= Exercise objective =
Repeat the records below exactly.

[Opening Records shown section]

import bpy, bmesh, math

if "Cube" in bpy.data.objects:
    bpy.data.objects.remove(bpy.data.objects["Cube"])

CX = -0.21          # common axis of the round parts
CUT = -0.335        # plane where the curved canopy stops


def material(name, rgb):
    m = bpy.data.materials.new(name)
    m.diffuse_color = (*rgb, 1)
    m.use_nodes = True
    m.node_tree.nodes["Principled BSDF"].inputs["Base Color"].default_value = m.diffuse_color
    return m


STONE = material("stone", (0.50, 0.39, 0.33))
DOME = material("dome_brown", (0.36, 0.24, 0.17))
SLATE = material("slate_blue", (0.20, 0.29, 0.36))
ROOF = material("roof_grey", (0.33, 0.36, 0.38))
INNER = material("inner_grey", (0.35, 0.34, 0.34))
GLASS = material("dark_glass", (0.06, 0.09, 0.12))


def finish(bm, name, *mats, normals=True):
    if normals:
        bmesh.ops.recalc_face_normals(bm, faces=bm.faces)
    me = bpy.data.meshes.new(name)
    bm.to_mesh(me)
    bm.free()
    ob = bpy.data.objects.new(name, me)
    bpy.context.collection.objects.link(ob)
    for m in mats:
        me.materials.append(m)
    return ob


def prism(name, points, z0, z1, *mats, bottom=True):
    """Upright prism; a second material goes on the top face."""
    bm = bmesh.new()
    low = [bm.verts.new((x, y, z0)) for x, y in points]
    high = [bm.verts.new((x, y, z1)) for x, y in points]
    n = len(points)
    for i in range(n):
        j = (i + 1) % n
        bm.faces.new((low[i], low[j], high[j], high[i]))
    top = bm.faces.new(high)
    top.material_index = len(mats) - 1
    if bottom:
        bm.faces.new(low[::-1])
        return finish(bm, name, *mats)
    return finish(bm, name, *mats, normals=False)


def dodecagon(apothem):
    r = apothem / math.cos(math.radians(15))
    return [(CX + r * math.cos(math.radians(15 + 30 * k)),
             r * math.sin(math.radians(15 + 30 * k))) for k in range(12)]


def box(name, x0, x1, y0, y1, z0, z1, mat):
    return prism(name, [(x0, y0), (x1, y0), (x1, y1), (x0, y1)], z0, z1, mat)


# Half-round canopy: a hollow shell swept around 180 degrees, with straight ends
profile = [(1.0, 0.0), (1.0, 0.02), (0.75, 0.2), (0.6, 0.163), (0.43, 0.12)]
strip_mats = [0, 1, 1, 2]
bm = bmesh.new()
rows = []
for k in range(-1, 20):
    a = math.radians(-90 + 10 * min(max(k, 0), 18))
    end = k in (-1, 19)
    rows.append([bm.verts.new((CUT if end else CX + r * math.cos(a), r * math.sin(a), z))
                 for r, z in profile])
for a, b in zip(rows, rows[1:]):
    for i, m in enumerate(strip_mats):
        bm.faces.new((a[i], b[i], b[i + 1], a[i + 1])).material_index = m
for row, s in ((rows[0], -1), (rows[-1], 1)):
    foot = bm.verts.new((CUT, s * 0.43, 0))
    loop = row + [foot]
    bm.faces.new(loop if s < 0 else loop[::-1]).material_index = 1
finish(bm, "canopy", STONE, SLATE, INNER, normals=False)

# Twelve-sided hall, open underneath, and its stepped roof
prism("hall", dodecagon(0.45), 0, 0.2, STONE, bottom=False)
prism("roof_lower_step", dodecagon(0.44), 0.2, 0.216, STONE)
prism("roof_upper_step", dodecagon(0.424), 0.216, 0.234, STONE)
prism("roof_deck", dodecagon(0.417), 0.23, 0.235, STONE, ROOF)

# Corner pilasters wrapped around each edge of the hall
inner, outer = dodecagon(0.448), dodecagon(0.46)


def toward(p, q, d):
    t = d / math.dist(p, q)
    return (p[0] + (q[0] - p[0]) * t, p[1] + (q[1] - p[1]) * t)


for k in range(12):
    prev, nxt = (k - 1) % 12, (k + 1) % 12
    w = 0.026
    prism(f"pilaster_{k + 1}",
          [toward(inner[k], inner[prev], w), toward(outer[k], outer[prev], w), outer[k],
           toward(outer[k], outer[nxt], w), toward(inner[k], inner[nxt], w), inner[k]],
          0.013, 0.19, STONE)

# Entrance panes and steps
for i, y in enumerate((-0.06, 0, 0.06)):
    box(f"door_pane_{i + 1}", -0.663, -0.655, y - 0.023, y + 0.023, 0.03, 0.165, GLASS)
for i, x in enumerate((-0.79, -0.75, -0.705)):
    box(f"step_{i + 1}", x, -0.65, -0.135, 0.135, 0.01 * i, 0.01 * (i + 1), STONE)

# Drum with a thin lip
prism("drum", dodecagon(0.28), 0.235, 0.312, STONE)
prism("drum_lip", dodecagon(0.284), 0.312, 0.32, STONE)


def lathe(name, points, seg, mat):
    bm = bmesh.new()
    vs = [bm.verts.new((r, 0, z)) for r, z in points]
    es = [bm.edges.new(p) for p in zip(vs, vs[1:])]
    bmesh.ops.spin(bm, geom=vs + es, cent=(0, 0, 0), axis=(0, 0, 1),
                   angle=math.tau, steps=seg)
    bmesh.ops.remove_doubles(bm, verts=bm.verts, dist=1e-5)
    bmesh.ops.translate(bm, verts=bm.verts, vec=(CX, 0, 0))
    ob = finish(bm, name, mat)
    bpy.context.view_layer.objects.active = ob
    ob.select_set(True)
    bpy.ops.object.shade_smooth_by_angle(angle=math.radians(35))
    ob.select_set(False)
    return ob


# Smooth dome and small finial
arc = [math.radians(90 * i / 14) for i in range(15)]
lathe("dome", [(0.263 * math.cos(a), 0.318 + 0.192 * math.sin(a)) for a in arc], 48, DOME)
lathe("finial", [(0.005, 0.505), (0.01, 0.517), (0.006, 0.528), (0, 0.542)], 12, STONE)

[Closing Records shown section]

= Response for this exercise =
import bpy, bmesh, math

if "Cube" in bpy.data.objects:
    bpy.data.objects.remove(bpy.data.objects["Cube"])

CX = -0.21          # common axis of the round parts
CUT = -0.335        # plane where the curved canopy stops


def material(name, rgb):
    m = bpy.data.materials.new(name)
    m.diffuse_color = (*rgb, 1)
    m.use_nodes = True
    m.node_tree.nodes["Principled BSDF"].inputs["Base Color"].default_value = m.diffuse_color
    return m


STONE = material("stone", (0.50, 0.39, 0.33))
DOME = material("dome_brown", (0.36, 0.24, 0.17))
SLATE = material("slate_blue", (0.20, 0.29, 0.36))
ROOF = material("roof_grey", (0.33, 0.36, 0.38))
INNER = material("inner_grey", (0.35, 0.34, 0.34))
GLASS = material("dark_glass", (0.06, 0.09, 0.12))


def finish(bm, name, *mats, normals=True):
    if normals:
        bmesh.ops.recalc_face_normals(bm, faces=bm.faces)
    me = bpy.data.meshes.new(name)
    bm.to_mesh(me)
    bm.free()
    ob = bpy.data.objects.new(name, me)
    bpy.context.collection.objects.link(ob)
    for m in mats:
        me.materials.append(m)
    return ob


def prism(name, points, z0, z1, *mats, bottom=True):
    """Upright prism; a second material goes on the top face."""
    bm = bmesh.new()
    low = [bm.verts.new((x, y, z0)) for x, y in points]
    high = [bm.verts.new((x, y, z1)) for x, y in points]
    n = len(points)
    for i in range(n):
        j = (i + 1) % n
        bm.faces.new((low[i], low[j], high[j], high[i]))
    top = bm.faces.new(high)
    top.material_index = len(mats) - 1
    if bottom:
        bm.faces.new(low[::-1])
        return finish(bm, name, *mats)
    return finish(bm, name, *mats, normals=False)


def dodecagon(apothem):
    r = apothem / math.cos(math.radians(15))
    return [(CX + r * math.cos(math.radians(15 + 30 * k)),
             r * math.sin(math.radians(15 + 30 * k))) for k in range(12)]


def box(name, x0, x1, y0, y1, z0, z1, mat):
    return prism(name, [(x0, y0), (x1, y0), (x1, y1), (x0, y1)], z0, z1, mat)


# Half-round canopy: a hollow shell swept around 180 degrees, with straight ends
profile = [(1.0, 0.0), (1.0, 0.02), (0.75, 0.2), (0.6, 0.163), (0.43, 0.12)]
strip_mats = [0, 1, 1, 2]
bm = bmesh.new()
rows = []
for k in range(-1, 20):
    a = math.radians(-90 + 10 * min(max(k, 0), 18))
    end = k in (-1, 19)
    rows.append([bm.verts.new((CUT if end else CX + r * math.cos(a), r * math.sin(a), z))
                 for r, z in profile])
for a, b in zip(rows, rows[1:]):
    for i, m in enumerate(strip_mats):
        bm.faces.new((a[i], b[i], b[i + 1], a[i + 1])).material_index = m
for row, s in ((rows[0], -1), (rows[-1], 1)):
    foot = bm.verts.new((CUT, s * 0.43, 0))
    loop = row + [foot]
    bm.faces.new(loop if s < 0 else loop[::-1]).material_index = 1
finish(bm, "canopy", STONE, SLATE, INNER, normals=False)

# Twelve-sided hall, open underneath, and its stepped roof
prism("hall", dodecagon(0.45), 0, 0.2, STONE, bottom=False)
prism("roof_lower_step", dodecagon(0.44), 0.2, 0.216, STONE)
prism("roof_upper_step", dodecagon(0.424), 0.216, 0.234, STONE)
prism("roof_deck", dodecagon(0.417), 0.23, 0.235, STONE, ROOF)

# Corner pilasters wrapped around each edge of the hall
inner, outer = dodecagon(0.448), dodecagon(0.46)


def toward(p, q, d):
    t = d / math.dist(p, q)
    return (p[0] + (q[0] - p[0]) * t, p[1] + (q[1] - p[1]) * t)


for k in range(12):
    prev, nxt = (k - 1) % 12, (k + 1) % 12
    w = 0.026
    prism(f"pilaster_{k + 1}",
          [toward(inner[k], inner[prev], w), toward(outer[k], outer[prev], w), outer[k],
           toward(outer[k], outer[nxt], w), toward(inner[k], inner[nxt], w), inner[k]],
          0.013, 0.19, STONE)

# Entrance panes and steps
for i, y in enumerate((-0.06, 0, 0.06)):
    box(f"door_pane_{i + 1}", -0.663, -0.655, y - 0.023, y + 0.023, 0.03, 0.165, GLASS)
for i, x in enumerate((-0.79, -0.75, -0.705)):
    box(f"step_{i + 1}", x, -0.65, -0.135, 0.135, 0.01 * i, 0.01 * (i + 1), STONE)

# Drum with a thin lip
prism("drum", dodecagon(0.28), 0.235, 0.312, STONE)
prism("drum_lip", dodecagon(0.284), 0.312, 0.32, STONE)


def lathe(name, points, seg, mat):
    bm = bmesh.new()
    vs = [bm.verts.new((r, 0, z)) for r, z in points]
    es = [bm.edges.new(p) for p in zip(vs, vs[1:])]
    bmesh.ops.spin(bm, geom=vs + es, cent=(0, 0, 0), axis=(0, 0, 1),
                   angle=math.tau, steps=seg)
    bmesh.ops.remove_doubles(bm, verts=bm.verts, dist=1e-5)
    bmesh.ops.translate(bm, verts=bm.verts, vec=(CX, 0, 0))
    ob = finish(bm, name, mat)
    bpy.context.view_layer.objects.active = ob
    ob.select_set(True)
    bpy.ops.object.shade_smooth_by_angle(angle=math.radians(35))
    ob.select_set(False)
    return ob


# Smooth dome and small finial
arc = [math.radians(90 * i / 14) for i in range(15)]
lathe("dome", [(0.263 * math.cos(a), 0.318 + 0.192 * math.sin(a)) for a in arc], 48, DOME)
lathe("finial", [(0.005, 0.505), (0.01, 0.517), (0.006, 0.528), (0, 0.542)], 12, STONE)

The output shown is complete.